Your objective
Every entry in the data below needs to be repeated exactly.

Input for this task
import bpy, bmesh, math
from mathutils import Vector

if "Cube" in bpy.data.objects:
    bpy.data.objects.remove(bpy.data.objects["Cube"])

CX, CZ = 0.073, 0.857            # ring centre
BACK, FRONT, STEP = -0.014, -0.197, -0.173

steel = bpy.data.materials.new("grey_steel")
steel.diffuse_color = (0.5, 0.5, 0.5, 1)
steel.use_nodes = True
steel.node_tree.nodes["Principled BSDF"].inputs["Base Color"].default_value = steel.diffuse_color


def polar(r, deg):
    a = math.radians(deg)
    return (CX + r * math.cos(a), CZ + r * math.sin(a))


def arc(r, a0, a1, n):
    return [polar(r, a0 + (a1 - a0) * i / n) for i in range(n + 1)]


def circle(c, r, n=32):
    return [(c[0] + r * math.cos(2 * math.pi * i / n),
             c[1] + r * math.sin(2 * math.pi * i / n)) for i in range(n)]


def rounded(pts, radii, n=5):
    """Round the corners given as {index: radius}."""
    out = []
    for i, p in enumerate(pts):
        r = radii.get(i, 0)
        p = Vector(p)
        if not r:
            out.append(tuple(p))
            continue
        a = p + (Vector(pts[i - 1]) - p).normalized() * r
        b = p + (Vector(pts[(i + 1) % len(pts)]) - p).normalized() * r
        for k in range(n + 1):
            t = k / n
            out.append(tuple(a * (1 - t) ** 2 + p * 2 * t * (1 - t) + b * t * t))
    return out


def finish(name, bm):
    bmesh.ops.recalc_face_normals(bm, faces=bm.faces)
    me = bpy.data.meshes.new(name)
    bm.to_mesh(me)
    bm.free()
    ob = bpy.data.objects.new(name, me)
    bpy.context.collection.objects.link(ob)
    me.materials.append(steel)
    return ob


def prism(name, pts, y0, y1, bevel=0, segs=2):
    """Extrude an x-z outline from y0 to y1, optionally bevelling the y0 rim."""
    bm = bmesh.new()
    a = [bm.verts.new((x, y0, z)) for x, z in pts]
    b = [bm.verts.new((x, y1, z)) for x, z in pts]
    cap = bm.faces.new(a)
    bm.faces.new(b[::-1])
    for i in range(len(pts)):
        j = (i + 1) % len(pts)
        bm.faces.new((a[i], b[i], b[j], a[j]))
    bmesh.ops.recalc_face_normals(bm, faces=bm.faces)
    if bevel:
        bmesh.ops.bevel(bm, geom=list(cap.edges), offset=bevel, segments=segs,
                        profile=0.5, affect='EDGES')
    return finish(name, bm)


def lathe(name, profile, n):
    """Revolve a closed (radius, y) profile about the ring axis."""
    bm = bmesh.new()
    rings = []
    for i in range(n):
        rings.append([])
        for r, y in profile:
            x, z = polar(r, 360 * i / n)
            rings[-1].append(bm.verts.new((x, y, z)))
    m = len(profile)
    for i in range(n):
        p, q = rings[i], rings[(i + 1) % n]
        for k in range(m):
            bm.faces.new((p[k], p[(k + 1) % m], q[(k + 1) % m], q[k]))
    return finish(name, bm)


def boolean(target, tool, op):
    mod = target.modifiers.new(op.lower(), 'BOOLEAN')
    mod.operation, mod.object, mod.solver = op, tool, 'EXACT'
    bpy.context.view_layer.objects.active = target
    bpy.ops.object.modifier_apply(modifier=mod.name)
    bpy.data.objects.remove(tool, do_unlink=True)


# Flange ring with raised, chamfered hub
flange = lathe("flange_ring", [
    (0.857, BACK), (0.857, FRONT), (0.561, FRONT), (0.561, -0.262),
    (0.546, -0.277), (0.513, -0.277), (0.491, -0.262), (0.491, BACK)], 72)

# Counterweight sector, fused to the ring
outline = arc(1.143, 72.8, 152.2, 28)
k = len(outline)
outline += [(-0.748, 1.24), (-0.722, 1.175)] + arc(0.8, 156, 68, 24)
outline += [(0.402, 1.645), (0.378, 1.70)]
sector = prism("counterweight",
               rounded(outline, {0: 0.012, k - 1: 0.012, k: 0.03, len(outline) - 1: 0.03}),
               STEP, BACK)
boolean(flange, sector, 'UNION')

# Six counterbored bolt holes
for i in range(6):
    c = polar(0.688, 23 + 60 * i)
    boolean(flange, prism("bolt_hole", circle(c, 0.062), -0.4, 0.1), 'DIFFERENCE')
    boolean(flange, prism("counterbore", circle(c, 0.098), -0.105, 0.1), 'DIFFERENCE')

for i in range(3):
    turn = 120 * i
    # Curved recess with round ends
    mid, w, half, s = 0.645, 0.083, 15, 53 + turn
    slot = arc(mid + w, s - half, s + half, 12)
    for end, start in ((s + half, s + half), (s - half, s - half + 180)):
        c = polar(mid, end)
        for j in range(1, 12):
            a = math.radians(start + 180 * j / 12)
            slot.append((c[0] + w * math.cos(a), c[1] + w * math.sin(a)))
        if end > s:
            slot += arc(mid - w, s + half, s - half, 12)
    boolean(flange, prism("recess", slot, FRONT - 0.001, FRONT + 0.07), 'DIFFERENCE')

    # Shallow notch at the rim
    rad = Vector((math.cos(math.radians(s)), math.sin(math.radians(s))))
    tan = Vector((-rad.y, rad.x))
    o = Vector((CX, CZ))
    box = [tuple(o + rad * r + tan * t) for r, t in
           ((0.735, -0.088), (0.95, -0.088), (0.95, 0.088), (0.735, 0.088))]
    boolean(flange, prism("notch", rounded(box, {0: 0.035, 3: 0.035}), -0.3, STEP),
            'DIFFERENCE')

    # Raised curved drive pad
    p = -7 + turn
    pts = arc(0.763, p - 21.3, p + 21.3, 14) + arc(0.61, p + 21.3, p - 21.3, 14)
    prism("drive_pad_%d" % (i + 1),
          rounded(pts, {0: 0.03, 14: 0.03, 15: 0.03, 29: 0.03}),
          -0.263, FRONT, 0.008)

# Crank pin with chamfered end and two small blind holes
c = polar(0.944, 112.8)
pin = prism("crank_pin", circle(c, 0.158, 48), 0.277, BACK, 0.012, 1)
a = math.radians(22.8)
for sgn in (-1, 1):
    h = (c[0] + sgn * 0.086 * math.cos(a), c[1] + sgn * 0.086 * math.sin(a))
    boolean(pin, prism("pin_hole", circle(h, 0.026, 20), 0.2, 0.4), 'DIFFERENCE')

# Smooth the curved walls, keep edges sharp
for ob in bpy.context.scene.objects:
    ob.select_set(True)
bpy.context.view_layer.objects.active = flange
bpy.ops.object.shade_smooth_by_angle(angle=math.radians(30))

Output of the exercise
import bpy, bmesh, math
from mathutils import Vector

if "Cube" in bpy.data.objects:
    bpy.data.objects.remove(bpy.data.objects["Cube"])

CX, CZ = 0.073, 0.857            # ring centre
BACK, FRONT, STEP = -0.014, -0.197, -0.173

steel = bpy.data.materials.new("grey_steel")
steel.diffuse_color = (0.5, 0.5, 0.5, 1)
steel.use_nodes = True
steel.node_tree.nodes["Principled BSDF"].inputs["Base Color"].default_value = steel.diffuse_color


def polar(r, deg):
    a = math.radians(deg)
    return (CX + r * math.cos(a), CZ + r * math.sin(a))


def arc(r, a0, a1, n):
    return [polar(r, a0 + (a1 - a0) * i / n) for i in range(n + 1)]


def circle(c, r, n=32):
    return [(c[0] + r * math.cos(2 * math.pi * i / n),
             c[1] + r * math.sin(2 * math.pi * i / n)) for i in range(n)]


def rounded(pts, radii, n=5):
    """Round the corners given as {index: radius}."""
    out = []
    for i, p in enumerate(pts):
        r = radii.get(i, 0)
        p = Vector(p)
        if not r:
            out.append(tuple(p))
            continue
        a = p + (Vector(pts[i - 1]) - p).normalized() * r
        b = p + (Vector(pts[(i + 1) % len(pts)]) - p).normalized() * r
        for k in range(n + 1):
            t = k / n
            out.append(tuple(a * (1 - t) ** 2 + p * 2 * t * (1 - t) + b * t * t))
    return out


def finish(name, bm):
    bmesh.ops.recalc_face_normals(bm, faces=bm.faces)
    me = bpy.data.meshes.new(name)
    bm.to_mesh(me)
    bm.free()
    ob = bpy.data.objects.new(name, me)
    bpy.context.collection.objects.link(ob)
    me.materials.append(steel)
    return ob


def prism(name, pts, y0, y1, bevel=0, segs=2):
    """Extrude an x-z outline from y0 to y1, optionally bevelling the y0 rim."""
    bm = bmesh.new()
    a = [bm.verts.new((x, y0, z)) for x, z in pts]
    b = [bm.verts.new((x, y1, z)) for x, z in pts]
    cap = bm.faces.new(a)
    bm.faces.new(b[::-1])
    for i in range(len(pts)):
        j = (i + 1) % len(pts)
        bm.faces.new((a[i], b[i], b[j], a[j]))
    bmesh.ops.recalc_face_normals(bm, faces=bm.faces)
    if bevel:
        bmesh.ops.bevel(bm, geom=list(cap.edges), offset=bevel, segments=segs,
                        profile=0.5, affect='EDGES')
    return finish(name, bm)


def lathe(name, profile, n):
    """Revolve a closed (radius, y) profile about the ring axis."""
    bm = bmesh.new()
    rings = []
    for i in range(n):
        rings.append([])
        for r, y in profile:
            x, z = polar(r, 360 * i / n)
            rings[-1].append(bm.verts.new((x, y, z)))
    m = len(profile)
    for i in range(n):
        p, q = rings[i], rings[(i + 1) % n]
        for k in range(m):
            bm.faces.new((p[k], p[(k + 1) % m], q[(k + 1) % m], q[k]))
    return finish(name, bm)


def boolean(target, tool, op):
    mod = target.modifiers.new(op.lower(), 'BOOLEAN')
    mod.operation, mod.object, mod.solver = op, tool, 'EXACT'
    bpy.context.view_layer.objects.active = target
    bpy.ops.object.modifier_apply(modifier=mod.name)
    bpy.data.objects.remove(tool, do_unlink=True)


# Flange ring with raised, chamfered hub
flange = lathe("flange_ring", [
    (0.857, BACK), (0.857, FRONT), (0.561, FRONT), (0.561, -0.262),
    (0.546, -0.277), (0.513, -0.277), (0.491, -0.262), (0.491, BACK)], 72)

# Counterweight sector, fused to the ring
outline = arc(1.143, 72.8, 152.2, 28)
k = len(outline)
outline += [(-0.748, 1.24), (-0.722, 1.175)] + arc(0.8, 156, 68, 24)
outline += [(0.402, 1.645), (0.378, 1.70)]
sector = prism("counterweight",
               rounded(outline, {0: 0.012, k - 1: 0.012, k: 0.03, len(outline) - 1: 0.03}),
               STEP, BACK)
boolean(flange, sector, 'UNION')

# Six counterbored bolt holes
for i in range(6):
    c = polar(0.688, 23 + 60 * i)
    boolean(flange, prism("bolt_hole", circle(c, 0.062), -0.4, 0.1), 'DIFFERENCE')
    boolean(flange, prism("counterbore", circle(c, 0.098), -0.105, 0.1), 'DIFFERENCE')

for i in range(3):
    turn = 120 * i
    # Curved recess with round ends
    mid, w, half, s = 0.645, 0.083, 15, 53 + turn
    slot = arc(mid + w, s - half, s + half, 12)
    for end, start in ((s + half, s + half), (s - half, s - half + 180)):
        c = polar(mid, end)
        for j in range(1, 12):
            a = math.radians(start + 180 * j / 12)
            slot.append((c[0] + w * math.cos(a), c[1] + w * math.sin(a)))
        if end > s:
            slot += arc(mid - w, s + half, s - half, 12)
    boolean(flange, prism("recess", slot, FRONT - 0.001, FRONT + 0.07), 'DIFFERENCE')

    # Shallow notch at the rim
    rad = Vector((math.cos(math.radians(s)), math.sin(math.radians(s))))
    tan = Vector((-rad.y, rad.x))
    o = Vector((CX, CZ))
    box = [tuple(o + rad * r + tan * t) for r, t in
           ((0.735, -0.088), (0.95, -0.088), (0.95, 0.088), (0.735, 0.088))]
    boolean(flange, prism("notch", rounded(box, {0: 0.035, 3: 0.035}), -0.3, STEP),
            'DIFFERENCE')

    # Raised curved drive pad
    p = -7 + turn
    pts = arc(0.763, p - 21.3, p + 21.3, 14) + arc(0.61, p + 21.3, p - 21.3, 14)
    prism("drive_pad_%d" % (i + 1),
          rounded(pts, {0: 0.03, 14: 0.03, 15: 0.03, 29: 0.03}),
          -0.263, FRONT, 0.008)

# Crank pin with chamfered end and two small blind holes
c = polar(0.944, 112.8)
pin = prism("crank_pin", circle(c, 0.158, 48), 0.277, BACK, 0.012, 1)
a = math.radians(22.8)
for sgn in (-1, 1):
    h = (c[0] + sgn * 0.086 * math.cos(a), c[1] + sgn * 0.086 * math.sin(a))
    boolean(pin, prism("pin_hole", circle(h, 0.026, 20), 0.2, 0.4), 'DIFFERENCE')

# Smooth the curved walls, keep edges sharp
for ob in bpy.context.scene.objects:
    ob.select_set(True)
bpy.context.view_layer.objects.active = flange
bpy.ops.object.shade_smooth_by_angle(angle=math.radians(30))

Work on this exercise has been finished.